### DATA FOR ANALYSIS
# # # #

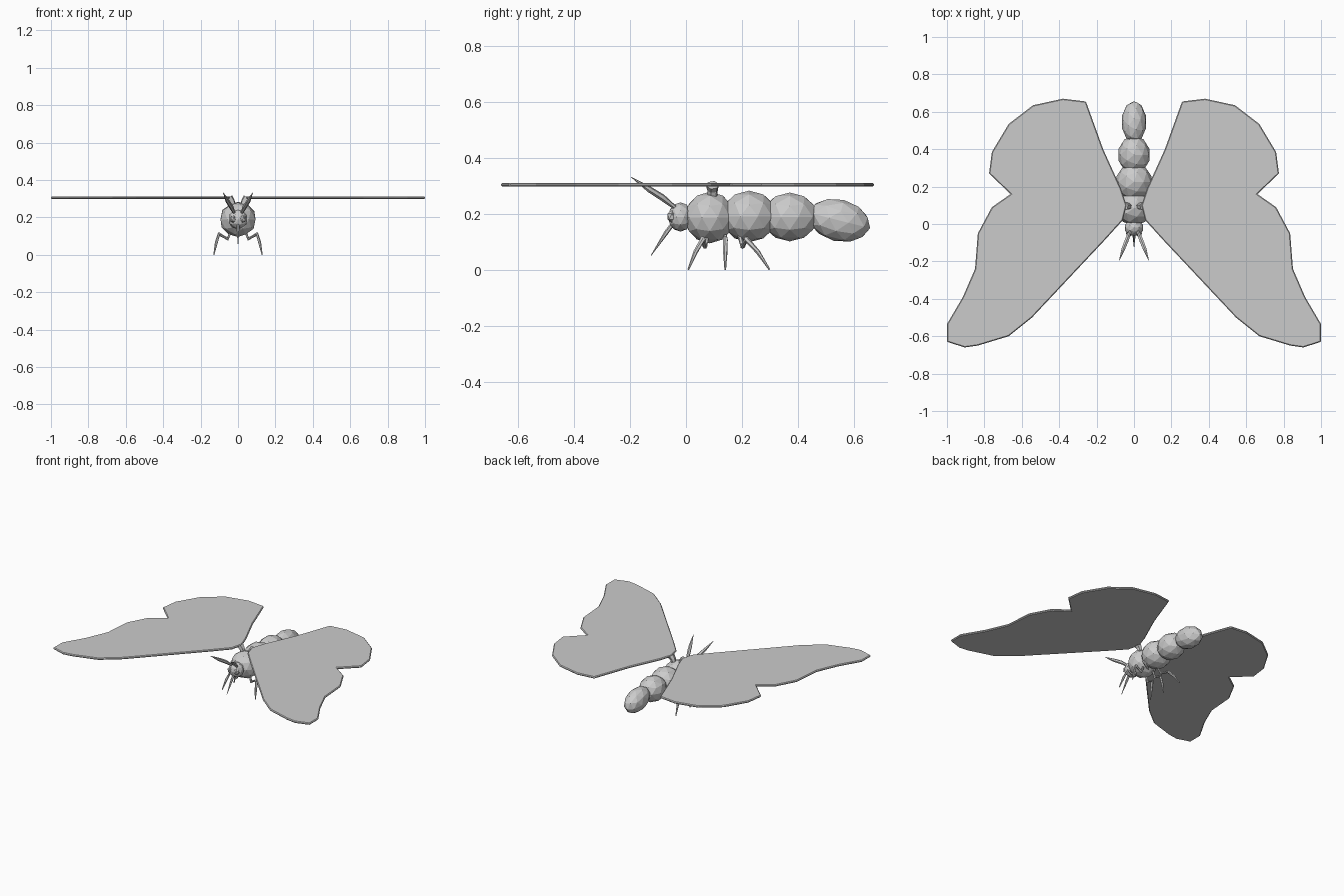
import bpy, bmesh, math
from mathutils import Vector

cube = bpy.data.objects.get("Cube")
if cube:
    bpy.data.objects.remove(cube)

# Single plain grey
grey = bpy.data.materials.new("plain grey")
grey.use_nodes = True
tone = (0.6, 0.6, 0.6, 1)
grey.diffuse_color = tone
grey.node_tree.nodes["Principled BSDF"].inputs["Base Color"].default_value = tone


def finish(name, bm):
    bmesh.ops.recalc_face_normals(bm, faces=bm.faces)
    mesh = bpy.data.meshes.new(name)
    bm.to_mesh(mesh)
    bm.free()
    mesh.materials.append(grey)
    obj = bpy.data.objects.new(name, mesh)
    bpy.context.collection.objects.link(obj)
    return obj


def mirror(obj):
    obj.modifiers.new("mirror", "MIRROR").use_axis[0] = True


def blob(name, centre, radii, tilt=0, detail=2):
    bm = bmesh.new()
    bmesh.ops.create_icosphere(bm, subdivisions=detail, radius=1)
    obj = finish(name, bm)
    obj.location, obj.scale = centre, radii
    obj.rotation_euler.x = math.radians(tilt)
    return obj


def limb(name, points, radii, sides=6):
    """Tapered faceted tube through the points."""
    bm = bmesh.new()
    pts = [Vector(p) for p in points]
    rings = []
    for i, p in enumerate(pts):
        along = (pts[min(i + 1, len(pts) - 1)] - pts[max(i - 1, 0)]).normalized()
        u = along.cross(Vector((1, 0.2, 0.1))).normalized()
        v = along.cross(u)
        angles = [math.tau * k / sides for k in range(sides)]
        rings.append([bm.verts.new(p + radii[i] * (u * math.cos(a) + v * math.sin(a)))
                      for a in angles])
    for a, b in zip(rings, rings[1:]):
        for k in range(sides):
            n = (k + 1) % sides
            bm.faces.new((a[k], a[n], b[n], b[k]))
    bm.faces.new(rings[0])
    bm.faces.new(rings[-1])
    return finish(name, bm)


# Body segments
blob("thorax", (0, 0.085, 0.188), (0.098, 0.092, 0.092))
blob("abdomen_front", (0, 0.225, 0.192), (0.098, 0.102, 0.092))
blob("abdomen_middle", (0, 0.37, 0.19), (0.087, 0.102, 0.087))
blob("abdomen_tip", (0, 0.545, 0.178), (0.067, 0.115, 0.075), -14)

# Head, eyes and mouth
blob("head", (0, -0.02, 0.19), (0.052, 0.045, 0.052))
mirror_parts = []
for side, x in (("left", 0.026), ("right", -0.026)):
    blob(side + "_eye", (x, -0.05, 0.192), (0.019, 0.019, 0.023), 0, 1)
limb("proboscis", [(0, -0.04, 0.175), (0, -0.07, 0.135), (0, -0.125, 0.052)],
     [0.007, 0.008, 0.001])

# Antennae
mirror(limb("antennae", [(0.018, -0.035, 0.22), (0.038, -0.085, 0.26),
                         (0.056, -0.13, 0.288), (0.079, -0.195, 0.332)],
            [0.007, 0.012, 0.011, 0.001]))

# Three pairs of legs: hip y, knee y, foot y
for name, hip, knee, foot in (("front_legs", 0.075, 0.06, 0.008),
                              ("middle_legs", 0.14, 0.14, 0.14),
                              ("hind_legs", 0.19, 0.215, 0.298)):
    mirror(limb(name, [(0.04, hip, 0.125), (0.055, (hip + knee) / 2, 0.085),
                       (0.102, knee, 0.112), (0.116, (knee + foot) / 2, 0.065),
                       (0.129, foot, 0.002)],
                [0.007, 0.009, 0.01, 0.008, 0.003]))

# Wing hinges rising from the thorax
mirror(limb("wing_hinges", [(0.025, 0.095, 0.255), (0.035, 0.095, 0.285),
                            (0.05, 0.095, 0.304)], [0.017, 0.019, 0.024]))

# Wings: one notched outline, extruded and bevelled
outline = [(0.04, 0.1), (0.06, 0.02), (0.155, -0.085), (0.545, -0.5), (0.67, -0.6),
           (0.835, -0.65), (0.905, -0.66), (1, -0.63), (1, -0.535), (0.915, -0.39),
           (0.85, -0.24), (0.835, -0.05), (0.76, 0.09), (0.66, 0.16), (0.775, 0.27),
           (0.76, 0.385), (0.67, 0.535), (0.54, 0.635), (0.38, 0.67), (0.257, 0.655),
           (0.165, 0.4), (0.07, 0.19)]
bm = bmesh.new()
face = bm.faces.new([bm.verts.new((x, y, 0.298)) for x, y in outline])
raised = bmesh.ops.extrude_face_region(bm, geom=[face])["geom"]
for v in raised:
    if isinstance(v, bmesh.types.BMVert):
        v.co.z = 0.312
wings = finish("wings", bm)
bevel = wings.modifiers.new("bevel", "BEVEL")
bevel.width, bevel.segments, bevel.angle_limit = 0.005, 1, math.radians(60)
mirror(wings)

# # # #

Write out exactly the lines of the material above, starting with the first and finishing with the line that contains "tone = (0.6, 0.6, 0.6, 1)", without pictures.

import bpy, bmesh, math
from mathutils import Vector

cube = bpy.data.objects.get("Cube")
if cube:
    bpy.data.objects.remove(cube)

# Single plain grey
grey = bpy.data.materials.new("plain grey")
grey.use_nodes = True
tone = (0.6, 0.6, 0.6, 1)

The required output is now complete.